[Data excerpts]
|---|
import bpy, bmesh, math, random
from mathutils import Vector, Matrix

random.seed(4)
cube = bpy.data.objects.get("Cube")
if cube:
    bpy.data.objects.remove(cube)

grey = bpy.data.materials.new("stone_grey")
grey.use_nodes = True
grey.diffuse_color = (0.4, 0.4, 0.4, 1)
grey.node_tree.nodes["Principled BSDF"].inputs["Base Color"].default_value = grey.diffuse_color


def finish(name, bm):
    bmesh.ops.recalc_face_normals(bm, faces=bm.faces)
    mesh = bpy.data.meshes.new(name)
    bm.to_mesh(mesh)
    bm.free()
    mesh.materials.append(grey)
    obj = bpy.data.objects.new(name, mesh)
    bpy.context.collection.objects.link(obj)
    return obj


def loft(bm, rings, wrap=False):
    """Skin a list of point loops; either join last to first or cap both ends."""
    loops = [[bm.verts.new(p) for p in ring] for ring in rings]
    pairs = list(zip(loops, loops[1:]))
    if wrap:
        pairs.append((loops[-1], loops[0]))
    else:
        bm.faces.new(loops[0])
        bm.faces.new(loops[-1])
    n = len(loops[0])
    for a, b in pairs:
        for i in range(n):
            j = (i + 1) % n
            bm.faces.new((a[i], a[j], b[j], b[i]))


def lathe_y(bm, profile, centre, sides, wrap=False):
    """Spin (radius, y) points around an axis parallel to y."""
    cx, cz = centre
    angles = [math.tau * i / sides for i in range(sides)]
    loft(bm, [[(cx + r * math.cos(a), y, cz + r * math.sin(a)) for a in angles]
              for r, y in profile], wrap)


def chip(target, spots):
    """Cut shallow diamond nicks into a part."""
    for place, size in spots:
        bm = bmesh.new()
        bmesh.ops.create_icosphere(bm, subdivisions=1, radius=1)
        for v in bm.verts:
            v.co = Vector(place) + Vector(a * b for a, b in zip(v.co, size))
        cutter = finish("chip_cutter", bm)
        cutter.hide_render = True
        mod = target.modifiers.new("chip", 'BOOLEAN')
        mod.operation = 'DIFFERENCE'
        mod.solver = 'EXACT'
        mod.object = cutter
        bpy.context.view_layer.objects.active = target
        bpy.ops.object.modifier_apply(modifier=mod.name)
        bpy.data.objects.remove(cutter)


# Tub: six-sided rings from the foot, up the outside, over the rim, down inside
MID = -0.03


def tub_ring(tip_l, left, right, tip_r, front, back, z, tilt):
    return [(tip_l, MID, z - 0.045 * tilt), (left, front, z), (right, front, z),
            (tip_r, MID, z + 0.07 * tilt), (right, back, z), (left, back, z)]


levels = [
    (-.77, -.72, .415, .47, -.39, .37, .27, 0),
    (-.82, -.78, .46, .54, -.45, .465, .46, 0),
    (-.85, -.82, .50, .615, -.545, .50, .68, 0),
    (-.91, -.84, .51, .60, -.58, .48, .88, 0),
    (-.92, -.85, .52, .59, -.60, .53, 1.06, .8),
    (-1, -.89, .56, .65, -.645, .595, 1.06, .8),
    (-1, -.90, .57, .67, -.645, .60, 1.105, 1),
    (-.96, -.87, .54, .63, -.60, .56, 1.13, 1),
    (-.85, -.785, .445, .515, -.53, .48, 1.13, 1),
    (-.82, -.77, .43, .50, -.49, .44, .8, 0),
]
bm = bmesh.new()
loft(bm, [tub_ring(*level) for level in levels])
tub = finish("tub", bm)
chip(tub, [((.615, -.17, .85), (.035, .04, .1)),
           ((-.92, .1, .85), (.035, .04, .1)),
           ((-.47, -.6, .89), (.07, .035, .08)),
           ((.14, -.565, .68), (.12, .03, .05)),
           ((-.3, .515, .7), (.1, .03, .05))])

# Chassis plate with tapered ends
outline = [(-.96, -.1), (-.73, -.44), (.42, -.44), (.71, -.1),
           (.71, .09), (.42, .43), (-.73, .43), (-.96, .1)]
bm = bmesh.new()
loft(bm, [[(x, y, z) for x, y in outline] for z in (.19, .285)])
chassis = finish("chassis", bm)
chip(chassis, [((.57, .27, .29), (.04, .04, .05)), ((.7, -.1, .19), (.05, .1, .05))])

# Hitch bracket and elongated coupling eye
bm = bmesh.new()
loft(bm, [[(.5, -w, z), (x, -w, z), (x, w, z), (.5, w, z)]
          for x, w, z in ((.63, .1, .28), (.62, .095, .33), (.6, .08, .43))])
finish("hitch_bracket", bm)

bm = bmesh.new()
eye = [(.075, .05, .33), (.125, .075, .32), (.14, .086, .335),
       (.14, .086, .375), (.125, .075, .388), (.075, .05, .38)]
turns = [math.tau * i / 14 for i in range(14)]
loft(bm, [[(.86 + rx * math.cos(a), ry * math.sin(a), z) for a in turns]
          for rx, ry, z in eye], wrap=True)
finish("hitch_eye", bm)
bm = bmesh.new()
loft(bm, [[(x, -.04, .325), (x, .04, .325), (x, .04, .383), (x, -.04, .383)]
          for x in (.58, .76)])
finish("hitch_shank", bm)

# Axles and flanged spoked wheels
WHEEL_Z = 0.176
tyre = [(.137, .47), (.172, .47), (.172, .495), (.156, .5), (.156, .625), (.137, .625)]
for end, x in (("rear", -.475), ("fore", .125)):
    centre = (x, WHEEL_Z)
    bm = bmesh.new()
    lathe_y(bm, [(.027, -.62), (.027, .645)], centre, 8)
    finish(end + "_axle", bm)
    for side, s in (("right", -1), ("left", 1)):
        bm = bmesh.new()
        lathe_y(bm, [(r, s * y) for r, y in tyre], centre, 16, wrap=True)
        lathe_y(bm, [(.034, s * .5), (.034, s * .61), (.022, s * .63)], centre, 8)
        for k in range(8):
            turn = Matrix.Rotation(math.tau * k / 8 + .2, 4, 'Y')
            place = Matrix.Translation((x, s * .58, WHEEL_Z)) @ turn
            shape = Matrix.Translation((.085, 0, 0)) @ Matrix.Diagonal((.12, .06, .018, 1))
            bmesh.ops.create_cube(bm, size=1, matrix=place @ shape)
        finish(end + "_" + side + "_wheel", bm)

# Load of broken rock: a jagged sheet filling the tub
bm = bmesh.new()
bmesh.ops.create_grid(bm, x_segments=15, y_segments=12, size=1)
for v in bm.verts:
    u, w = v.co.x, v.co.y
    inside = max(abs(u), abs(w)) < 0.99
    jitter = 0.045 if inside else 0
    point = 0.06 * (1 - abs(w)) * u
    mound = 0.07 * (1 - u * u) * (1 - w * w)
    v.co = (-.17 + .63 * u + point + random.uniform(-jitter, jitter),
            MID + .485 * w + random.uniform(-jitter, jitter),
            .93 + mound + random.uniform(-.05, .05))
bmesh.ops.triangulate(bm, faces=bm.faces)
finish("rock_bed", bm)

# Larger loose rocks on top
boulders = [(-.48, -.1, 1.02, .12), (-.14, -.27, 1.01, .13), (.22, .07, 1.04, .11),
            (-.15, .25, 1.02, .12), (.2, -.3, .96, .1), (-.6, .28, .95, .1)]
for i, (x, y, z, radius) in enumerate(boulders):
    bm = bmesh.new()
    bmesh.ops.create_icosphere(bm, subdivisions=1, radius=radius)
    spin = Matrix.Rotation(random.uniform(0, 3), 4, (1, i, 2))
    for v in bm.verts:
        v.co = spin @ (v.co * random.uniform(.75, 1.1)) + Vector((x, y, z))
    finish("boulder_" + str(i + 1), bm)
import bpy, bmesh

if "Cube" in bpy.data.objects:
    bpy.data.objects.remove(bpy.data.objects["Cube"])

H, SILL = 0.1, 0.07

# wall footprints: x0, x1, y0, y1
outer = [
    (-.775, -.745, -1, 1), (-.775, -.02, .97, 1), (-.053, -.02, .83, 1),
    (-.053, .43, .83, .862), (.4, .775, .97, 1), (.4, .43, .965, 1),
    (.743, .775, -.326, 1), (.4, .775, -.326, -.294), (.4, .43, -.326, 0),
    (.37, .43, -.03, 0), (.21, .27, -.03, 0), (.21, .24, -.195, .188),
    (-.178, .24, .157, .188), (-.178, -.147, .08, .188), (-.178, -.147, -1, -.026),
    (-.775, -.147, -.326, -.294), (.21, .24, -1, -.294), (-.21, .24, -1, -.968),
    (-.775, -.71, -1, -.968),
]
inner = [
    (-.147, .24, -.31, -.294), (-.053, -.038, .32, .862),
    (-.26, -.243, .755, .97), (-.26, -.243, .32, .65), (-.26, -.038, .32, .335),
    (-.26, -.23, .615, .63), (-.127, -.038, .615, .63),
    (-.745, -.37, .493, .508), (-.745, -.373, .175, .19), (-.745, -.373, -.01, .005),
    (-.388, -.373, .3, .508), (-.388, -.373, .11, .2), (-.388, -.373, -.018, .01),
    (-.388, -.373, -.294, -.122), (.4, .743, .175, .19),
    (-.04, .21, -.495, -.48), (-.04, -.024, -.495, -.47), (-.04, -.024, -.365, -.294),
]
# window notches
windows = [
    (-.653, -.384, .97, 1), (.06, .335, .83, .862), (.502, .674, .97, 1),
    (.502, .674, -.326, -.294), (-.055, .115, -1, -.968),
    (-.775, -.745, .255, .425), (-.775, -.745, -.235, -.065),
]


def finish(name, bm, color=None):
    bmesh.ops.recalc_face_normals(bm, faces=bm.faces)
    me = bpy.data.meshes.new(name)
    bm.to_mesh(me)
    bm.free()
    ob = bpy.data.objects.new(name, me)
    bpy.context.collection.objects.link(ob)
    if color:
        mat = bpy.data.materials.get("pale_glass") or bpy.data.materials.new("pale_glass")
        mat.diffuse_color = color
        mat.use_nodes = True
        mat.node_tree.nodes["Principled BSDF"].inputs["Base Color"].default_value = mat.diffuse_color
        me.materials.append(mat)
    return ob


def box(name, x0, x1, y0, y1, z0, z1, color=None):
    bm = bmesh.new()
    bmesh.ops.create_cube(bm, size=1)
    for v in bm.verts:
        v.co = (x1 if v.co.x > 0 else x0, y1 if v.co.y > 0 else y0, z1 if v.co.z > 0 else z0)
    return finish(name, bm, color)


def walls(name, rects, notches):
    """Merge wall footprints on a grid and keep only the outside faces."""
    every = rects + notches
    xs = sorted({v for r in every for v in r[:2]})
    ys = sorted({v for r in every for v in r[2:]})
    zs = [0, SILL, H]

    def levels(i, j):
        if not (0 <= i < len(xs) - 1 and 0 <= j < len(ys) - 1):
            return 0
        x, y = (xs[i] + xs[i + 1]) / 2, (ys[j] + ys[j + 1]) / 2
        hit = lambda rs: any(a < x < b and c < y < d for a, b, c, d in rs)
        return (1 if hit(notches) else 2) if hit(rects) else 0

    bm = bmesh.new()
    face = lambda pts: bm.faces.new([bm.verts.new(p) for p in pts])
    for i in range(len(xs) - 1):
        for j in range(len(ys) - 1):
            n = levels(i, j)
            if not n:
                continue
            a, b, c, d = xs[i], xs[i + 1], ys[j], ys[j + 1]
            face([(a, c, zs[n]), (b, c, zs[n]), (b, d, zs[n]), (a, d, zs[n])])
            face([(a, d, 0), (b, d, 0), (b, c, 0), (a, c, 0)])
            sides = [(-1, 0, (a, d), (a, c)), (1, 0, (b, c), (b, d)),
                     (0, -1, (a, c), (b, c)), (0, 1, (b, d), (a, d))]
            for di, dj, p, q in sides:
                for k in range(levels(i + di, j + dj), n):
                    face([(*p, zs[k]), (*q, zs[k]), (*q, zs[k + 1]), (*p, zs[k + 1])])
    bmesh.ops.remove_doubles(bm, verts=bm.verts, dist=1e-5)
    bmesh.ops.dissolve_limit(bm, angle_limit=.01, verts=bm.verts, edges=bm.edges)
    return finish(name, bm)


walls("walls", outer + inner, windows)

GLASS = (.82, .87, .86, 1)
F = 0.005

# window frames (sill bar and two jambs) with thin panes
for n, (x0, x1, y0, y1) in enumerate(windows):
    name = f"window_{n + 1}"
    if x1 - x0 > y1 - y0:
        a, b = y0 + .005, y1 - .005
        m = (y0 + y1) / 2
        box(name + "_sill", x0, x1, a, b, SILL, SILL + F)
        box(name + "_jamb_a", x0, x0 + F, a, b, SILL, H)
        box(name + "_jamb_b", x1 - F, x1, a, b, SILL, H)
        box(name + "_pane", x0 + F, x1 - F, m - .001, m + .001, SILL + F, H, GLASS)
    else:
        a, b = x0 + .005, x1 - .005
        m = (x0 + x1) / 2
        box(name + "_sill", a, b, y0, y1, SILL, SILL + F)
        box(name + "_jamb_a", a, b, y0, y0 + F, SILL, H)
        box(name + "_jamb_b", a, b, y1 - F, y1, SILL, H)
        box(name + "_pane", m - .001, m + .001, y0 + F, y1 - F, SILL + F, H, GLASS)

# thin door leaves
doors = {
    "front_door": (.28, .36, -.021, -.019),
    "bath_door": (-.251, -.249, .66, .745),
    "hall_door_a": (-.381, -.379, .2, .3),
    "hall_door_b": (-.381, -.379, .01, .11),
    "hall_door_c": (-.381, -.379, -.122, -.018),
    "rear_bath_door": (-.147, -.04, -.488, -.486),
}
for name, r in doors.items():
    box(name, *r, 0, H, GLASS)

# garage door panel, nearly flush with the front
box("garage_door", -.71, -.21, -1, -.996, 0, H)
|---|
> **Required action**: Print each line, exactly as written, from the one that contains "bmesh.ops.remove_doubles(bm, verts=bm.verts, dist=1e-5)" to the end of the data above, with both end lines included and nothing else.

> **Solution**:
    bmesh.ops.remove_doubles(bm, verts=bm.verts, dist=1e-5)
    bmesh.ops.dissolve_limit(bm, angle_limit=.01, verts=bm.verts, edges=bm.edges)
    return finish(name, bm)


walls("walls", outer + inner, windows)

GLASS = (.82, .87, .86, 1)
F = 0.005

# window frames (sill bar and two jambs) with thin panes
for n, (x0, x1, y0, y1) in enumerate(windows):
    name = f"window_{n + 1}"
    if x1 - x0 > y1 - y0:
        a, b = y0 + .005, y1 - .005
        m = (y0 + y1) / 2
        box(name + "_sill", x0, x1, a, b, SILL, SILL + F)
        box(name + "_jamb_a", x0, x0 + F, a, b, SILL, H)
        box(name + "_jamb_b", x1 - F, x1, a, b, SILL, H)
        box(name + "_pane", x0 + F, x1 - F, m - .001, m + .001, SILL + F, H, GLASS)
    else:
        a, b = x0 + .005, x1 - .005
        m = (x0 + x1) / 2
        box(name + "_sill", a, b, y0, y1, SILL, SILL + F)
        box(name + "_jamb_a", a, b, y0, y0 + F, SILL, H)
        box(name + "_jamb_b", a, b, y1 - F, y1, SILL, H)
        box(name + "_pane", m - .001, m + .001, y0 + F, y1 - F, SILL + F, H, GLASS)

# thin door leaves
doors = {
    "front_door": (.28, .36, -.021, -.019),
    "bath_door": (-.251, -.249, .66, .745),
    "hall_door_a": (-.381, -.379, .2, .3),
    "hall_door_b": (-.381, -.379, .01, .11),
    "hall_door_c": (-.381, -.379, -.122, -.018),
    "rear_bath_door": (-.147, -.04, -.488, -.486),
}
for name, r in doors.items():
    box(name, *r, 0, H, GLASS)

# garage door panel, nearly flush with the front
box("garage_door", -.71, -.21, -1, -.996, 0, H)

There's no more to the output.